Although there are not any physical doors, the doors open for "Feast" at 6:30 p.m. each night. The performance begins at 7 p.m., when guests are free to walk the trails in the Silo City landscape while experiencing the sites and sounds of performers preparing for the ritual. At 7:30 p.m., everyone attending will be directed to the main performance area around the cottonwood. There are ticket tiers: $100 for premier seating, which includes a five-course tasting menu prepared by the Black Sheep restaurant, or $30 regular seating, which includes Act 4 tastings and purchases of wine, beer and other beverages.
Although the tastings are built into the performance, Shanahan said, it doesn't mean that holders of $30 tickets are watching while people who bought more expensive tickets have dinner. The dishes are less menu than program: barley cake for Act 1, potato skordalia for Act 2, sprouted lentils for Act 3, edible flowers (from the Massachusetts Avenue Project, which all attending can share) for Act 4 and fruit with honey for Act 5.
"It is completely seamless," Shanahan said. "Everyone will have nice seating. The tastings simply add to the context of this being a public ritual. We hope people take advantage of it."
The cast includes regular Torn Space performers, children, people from a local farm and others – "a diverse take on what is performance and who are performers," Shanahan said. How diverse? Well, some of them are wrestlers, and at least one of them has four legs. That's all we'll say, to avoid spoilers.
While "Feast" takes place under the boughs of a beautiful tree, weather could be a factor. Unless conditions are severe, they won't call the show earlier than 30 minutes before its start time. Should there be significant rain or the threat of lighting, the following Mondays have been reserved as rain dates.

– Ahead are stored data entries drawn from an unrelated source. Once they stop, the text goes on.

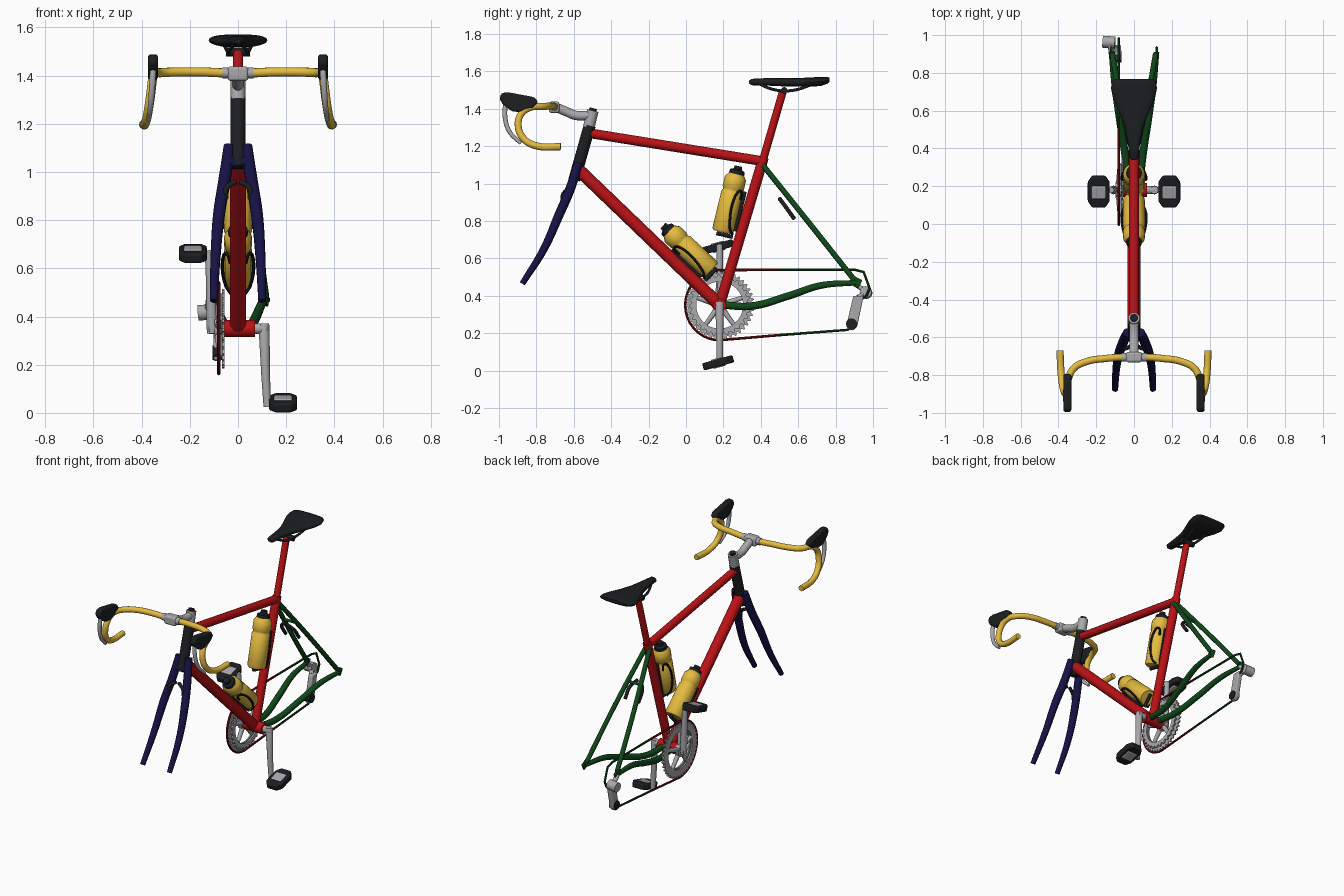
import bpy, bmesh, math
from mathutils import Vector

if "Cube" in bpy.data.objects:
    bpy.data.objects.remove(bpy.data.objects["Cube"])


def mat(name, c):
    m = bpy.data.materials.new(name)
    m.diffuse_color = (*c, 1)
    m.use_nodes = True
    m.node_tree.nodes["Principled BSDF"].inputs["Base Color"].default_value = m.diffuse_color
    return m


RED = mat("red", (0.5, 0.006, 0.008))
YEL = mat("yellow", (0.78, 0.5, 0.05))
NAVY = mat("navy", (0.008, 0.006, 0.06))
GREEN = mat("green", (0.005, 0.065, 0.01))
BLACK = mat("black", (0.012, 0.013, 0.015))
DARKRED = mat("dark_red", (0.2, 0.006, 0.006))
GREY = mat("grey", (0.4, 0.4, 0.42))


def finish(o, m, angle=40):
    o.data.materials.clear()
    o.data.materials.append(m)
    bpy.ops.object.select_all(action='DESELECT')
    o.select_set(True)
    bpy.context.view_layer.objects.active = o
    bpy.ops.object.shade_smooth_by_angle(angle=math.radians(angle))
    return o


def tube(name, pts, r, m, smooth=True, closed=False, res=4):
    """Round tube through points; r is one radius or one per point."""
    rs = r if isinstance(r, (list, tuple)) else [r] * len(pts)
    cu = bpy.data.curves.new(name, 'CURVE')
    cu.dimensions = '3D'
    cu.bevel_depth = 1
    cu.bevel_resolution = res
    cu.use_fill_caps = True
    cu.resolution_u = 8 if len(pts) > 2 and smooth else 1
    s = cu.splines.new('BEZIER')
    s.bezier_points.add(len(pts) - 1)
    s.use_cyclic_u = closed
    for bp, p, rad in zip(s.bezier_points, pts, rs):
        bp.co, bp.radius = p, rad
        bp.handle_left_type = bp.handle_right_type = 'AUTO' if smooth else 'VECTOR'
    o = bpy.data.objects.new(name, cu)
    bpy.context.collection.objects.link(o)
    bpy.ops.object.select_all(action='DESELECT')
    o.select_set(True)
    bpy.context.view_layer.objects.active = o
    bpy.ops.object.convert(target='MESH')
    return finish(bpy.context.view_layer.objects.active, m)


def from_bm(name, bm, m, bevel=0, seg=3):
    bmesh.ops.recalc_face_normals(bm, faces=bm.faces)
    me = bpy.data.meshes.new(name)
    bm.to_mesh(me)
    bm.free()
    o = bpy.data.objects.new(name, me)
    bpy.context.collection.objects.link(o)
    if bevel:
        b = o.modifiers.new("bevel", 'BEVEL')
        b.width, b.segments = bevel, seg
    return finish(o, m)


def box(name, c, size, m, rx=0, bevel=0.006):
    bm = bmesh.new()
    bmesh.ops.create_cube(bm, size=1)
    bmesh.ops.scale(bm, vec=size, verts=bm.verts)
    o = from_bm(name, bm, m, bevel)
    o.location, o.rotation_euler = c, (rx, 0, 0)
    return o


def side_plate(name, yz, x, half, m, bevel=0.006):
    """Side-view outline extruded across x."""
    bm = bmesh.new()
    f = bm.faces.new([bm.verts.new((x - half, y, z)) for y, z in yz])
    g = bmesh.ops.extrude_face_region(bm, geom=[f])
    bmesh.ops.translate(bm, vec=(2 * half, 0, 0),
                        verts=[v for v in g['geom'] if isinstance(v, bmesh.types.BMVert)])
    return from_bm(name, bm, m, bevel)


# Main frame
BB = Vector((0, 0.18, 0.35))
tube("top_tube", [(0, -0.52, 1.27), (0, 0.41, 1.12)], 0.026, RED)
tube("down_tube", [(0, -0.575, 1.075), BB], 0.034, RED)
tube("seat_tube", [BB, (0, 0.415, 1.14)], 0.028, RED)
tube("seat_post", [(0, 0.41, 1.12), (0, 0.52, 1.5)], 0.021, RED)
tube("bottom_bracket", [(-0.07, 0.18, 0.35), (0.07, 0.18, 0.35)], 0.036, RED)
tube("head_tube", [(0, -0.597, 1.02), (0, -0.515, 1.31)], 0.032, BLACK)

# Fork, stays, brakes
for s in (1, -1):
    tube("fork_blade", [(s * .035, -.575, 1.11), (s * .055, -.62, .97), (s * .078, -.68, .83),
                        (s * .093, -.76, .65), (s * .1, -.875, .465)],
         [.024, .026, .025, .021, .016], NAVY)
    tube("seat_stay", [(s * .015, .41, 1.1), (s * .07, .65, .8), (s * .115, .9, .485)], .015, GREEN)
    tube("chain_stay", [(s * .03, .2, .35), (s * .045, .35, .345), (s * .075, .55, .4),
                        (s * .1, .72, .455), (s * .12, .91, .47)],
         [.02, .02, .02, .018, .014], GREEN)
    box("rear_dropout", (s * .12, .905, .475), (.012, .06, .05), GREEN, -.5)
    tube("rear_brake_arm", [(s * .01, .5, .92), (s * .045, .53, .88), (s * .05, .58, .81)], .011, BLACK)
    tube("front_brake_arm", [(s * .01, -.645, .96), (s * .05, -.66, .93), (s * .05, -.655, .89)], .011, BLACK)
tube("fork_crown", [(-.04, -.595, 1.04), (.04, -.595, 1.04)], .026, NAVY)
tube("rear_brake_bridge", [(-.05, .55, .92), (.05, .55, .92)], .009, GREEN)

# Stem and handlebar
tube("stem_post", [(0, -.52, 1.3), (0, -.498, 1.39)], .031, GREY)
tube("stem_cap", [(0, -.5, 1.385), (0, -.495, 1.403)], .02, BLACK)
tube("stem_arm", [(0, -.5, 1.365), (0, -.59, 1.365), (0, -.64, 1.385), (0, -.70, 1.41)], .025, GREY)
box("bar_clamp", (0, -.705, 1.408), (.085, .055, .06), GREY, 0, .012)
tube("clamp_sleeve", [(-.065, -.706, 1.411), (.065, -.706, 1.411)], .023, GREY)
half = [(.05, -.705, 1.411), (.15, -.712, 1.415), (.25, -.728, 1.415), (.32, -.765, 1.412),
        (.35, -.83, 1.408), (.356, -.88, 1.375), (.364, -.897, 1.31), (.375, -.868, 1.24),
        (.385, -.8, 1.202), (.392, -.67, 1.197)]
tube("handlebar", [(-x, y, z) for x, y, z in reversed(half)] + half, .019, YEL)
hood = [(-.998, 1.455), (-.985, 1.485), (-.95, 1.488), (-.81, 1.462), (-.79, 1.435),
        (-.82, 1.405), (-.88, 1.383), (-.93, 1.385), (-.98, 1.425)]
for s in (1, -1):
    side_plate("brake_hood", hood, s * .353, .021, BLACK, .012)
    tube("brake_lever", [(s * .352, -.965, 1.43), (s * .356, -.968, 1.36),
                         (s * .362, -.945, 1.28), (s * .37, -.885, 1.215)],
         [.013, .013, .012, .009], GREY)

# Saddle: lofted rounded sections (y, half width, middle z, half height)
secs = [(.338, .012, 1.543, .008), (.35, .024, 1.543, .017), (.43, .032, 1.544, .02),
        (.52, .05, 1.542, .022), (.6, .083, 1.541, .023), (.67, .112, 1.543, .025),
        (.72, .122, 1.546, .024), (.755, .115, 1.552, .019), (.768, .1, 1.555, .01)]
bm = bmesh.new()
rings = []
for y, w, z, h in secs:
    ring = []
    for i in range(20):
        a = 2 * math.pi * i / 20
        c, d = math.cos(a), math.sin(a)
        ring.append(bm.verts.new((w * math.copysign(abs(c) ** .8, c), y,
                                  z + h * math.copysign(abs(d) ** .8, d))))
    rings.append(ring)
for a, b in zip(rings, rings[1:]):
    for i in range(20):
        bm.faces.new((a[i], a[i - 1], b[i - 1], b[i]))
bm.faces.new(rings[0])
bm.faces.new(rings[-1])
from_bm("saddle", bm, BLACK)
for s in (1, -1):
    tube("saddle_rail", [(s * .015, .39, 1.535), (s * .035, .46, 1.505), (s * .04, .56, 1.497),
                         (s * .06, .69, 1.535)], .008, BLACK)
tube("saddle_clamp", [(-.05, .525, 1.498), (.05, .525, 1.498)], .018, BLACK)


# Bottles and cages
def bottle(a, b, n):
    a, b, n = Vector(a), Vector(b), Vector(n)
    d, L = (b - a).normalized(), (b - a).length
    prof = [(0, .05), (.012, .058), (L * .68, .058), (L * .7, .053), (L * .74, .053),
            (L * .76, .058), (L * .93, .058), (L, .042)]
    tube("bottle", [a + d * t for t, r in prof], [r for t, r in prof], YEL, False, res=6)
    cap = [(0, .042), (.02, .04), (.028, .022), (.045, .02)]
    tube("bottle_cap", [b + d * t for t, r in cap], [r for t, r in cap], BLACK, False, res=6)
    for s in (1, -1):
        x = Vector((s, 0, 0))
        tube("cage_loop", [a + d * t + x * u + n * v for t, u, v in
                           ((.0, .03, .055), (.03, .052, .034), (L * .7, .055, .028),
                            (L * .74, .045, .045), (L * .6, .032, .054))], .007, BLACK, res=2)
    tube("cage_foot", [a - d * .012 - n * .03, a - d * .012 + n * .06], .011, BLACK)
    tube("cage_spine", [a + d * .02 + n * .064, a + d * L * .75 + n * .064], .012, BLACK)


bottle((0, .135, .535), (0, -.09, .745), (0, -.68, -.73))
bottle((0, .195, .74), (0, .27, 1.05), (0, .97, -.23))


# Chainrings with teeth
def chainring(name, x, ro, ri, teeth):
    bm = bmesh.new()
    n = teeth * 4
    loops = []
    for dx in (-.005, .005):
        for outer in (True, False):
            loops.append([bm.verts.new((x + dx,
                          .18 + r * math.cos(2 * math.pi * i / n),
                          .35 + r * math.sin(2 * math.pi * i / n)))
                          for i in range(n) for r in [(ro if i % 4 < 2 else ro - .014) if outer else ri]])
    for p, q in ((0, 1), (2, 3), (0, 2), (1, 3)):
        for i in range(n):
            bm.faces.new((loops[p][i - 1], loops[p][i], loops[q][i], loops[q][i - 1]))
    from_bm(name, bm, GREY)


chainring("outer_chainring", -.08, .185, .128, 40)
chainring("inner_chainring", -.062, .165, .125, 28)
for k in range(5):
    a = math.radians(90 + 72 * k)
    tube("spider_arm", [(-.082, .18, .35), (-.075, .18 + .145 * math.cos(a), .35 + .145 * math.sin(a))],
         [.017, .011], GREY)
tube("spider_hub", [(-.098, .18, .35), (-.07, .18, .35)], .042, GREY)

# Cranks and pedals
tube("crank_axle", [(-.12, .18, .35), (.12, .18, .35)], .022, GREY)
for s, up in ((1, -1), (-1, 1)):
    z = .35 + up * .31
    tube("crank_arm", [(s * .108, .18, .35 - up * .02), (s * .108, .18, .36), (s * .115, .18, .35 + up * .2),
                       (s * .122, .18, z + up * .015)], [.02, .023, .018, .016], GREY, False)
    tube("pedal_axle", [(s * .115, .18, z), (s * .15, .175, z)], .011, GREY)
    bm = bmesh.new()
    outline = [(.035, .084), (.058, .05), (.058, -.05), (.035, -.084)]
    outline += [(-x, -y) for x, y in outline]
    f = bm.faces.new([bm.verts.new((x, y, -.02)) for x, y in outline])
    g = bmesh.ops.extrude_face_region(bm, geom=[f])
    bmesh.ops.translate(bm, vec=(0, 0, .04), verts=[v for v in g['geom'] if isinstance(v, bmesh.types.BMVert)])
    p = from_bm("pedal", bm, BLACK, .008)
    p.location, p.rotation_euler = (s * .187, .172, z + .002), (.27, 0, 0)
    box("pedal_plate", (s * .187, .172, z + .002), (.075, .07, .05), GREY, .27)

# Chain: red-tinted front, green-tinted rear
CX = -.08
arc = [(CX, .18 + .184 * math.cos(t), .35 + .187 * math.sin(t))
       for t in [math.radians(90 + 10 * i) for i in range(19)]]
tube("chain_front", [(CX, .5, .54)] + arc + [(CX, .5, .19)], .007, DARKRED, False, res=2)
tube("chain_rear", [(CX, .5, .54), (CX, .9, .54), (CX, .95, .527), (CX, .982, .44), (CX, .965, .4),
                    (CX, .92, .37), (CX, .9, .26), (CX, .865, .218), (CX, .5, .19)], .007, GREEN, False, res=2)

# Rear derailleur
side_plate("derailleur_cage", [(.895, .4), (.95, .4), (.915, .235), (.895, .215), (.865, .22), (.858, .245)],
           -.085, .016, GREY)
tube("lower_pulley", [(-.105, .885, .25), (-.065, .885, .25)], .03, BLACK)
tube("derailleur_body", [(-.165, .965, .415), (-.1, .96, .42)], .032, GREY)
tube("derailleur_link", [(-.12, .905, .465), (-.125, .96, .42), (-.095, .92, .39)], .015, GREY, False)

Presented by Torn Space Theater at 7 p.m. Aug. 9-11 and Aug. 16-18, at Silo City, 87 Childs St. (entrance immediately south of the Ohio Street bridge). Tickets are $100 and $30, available at tornspacetheater.com.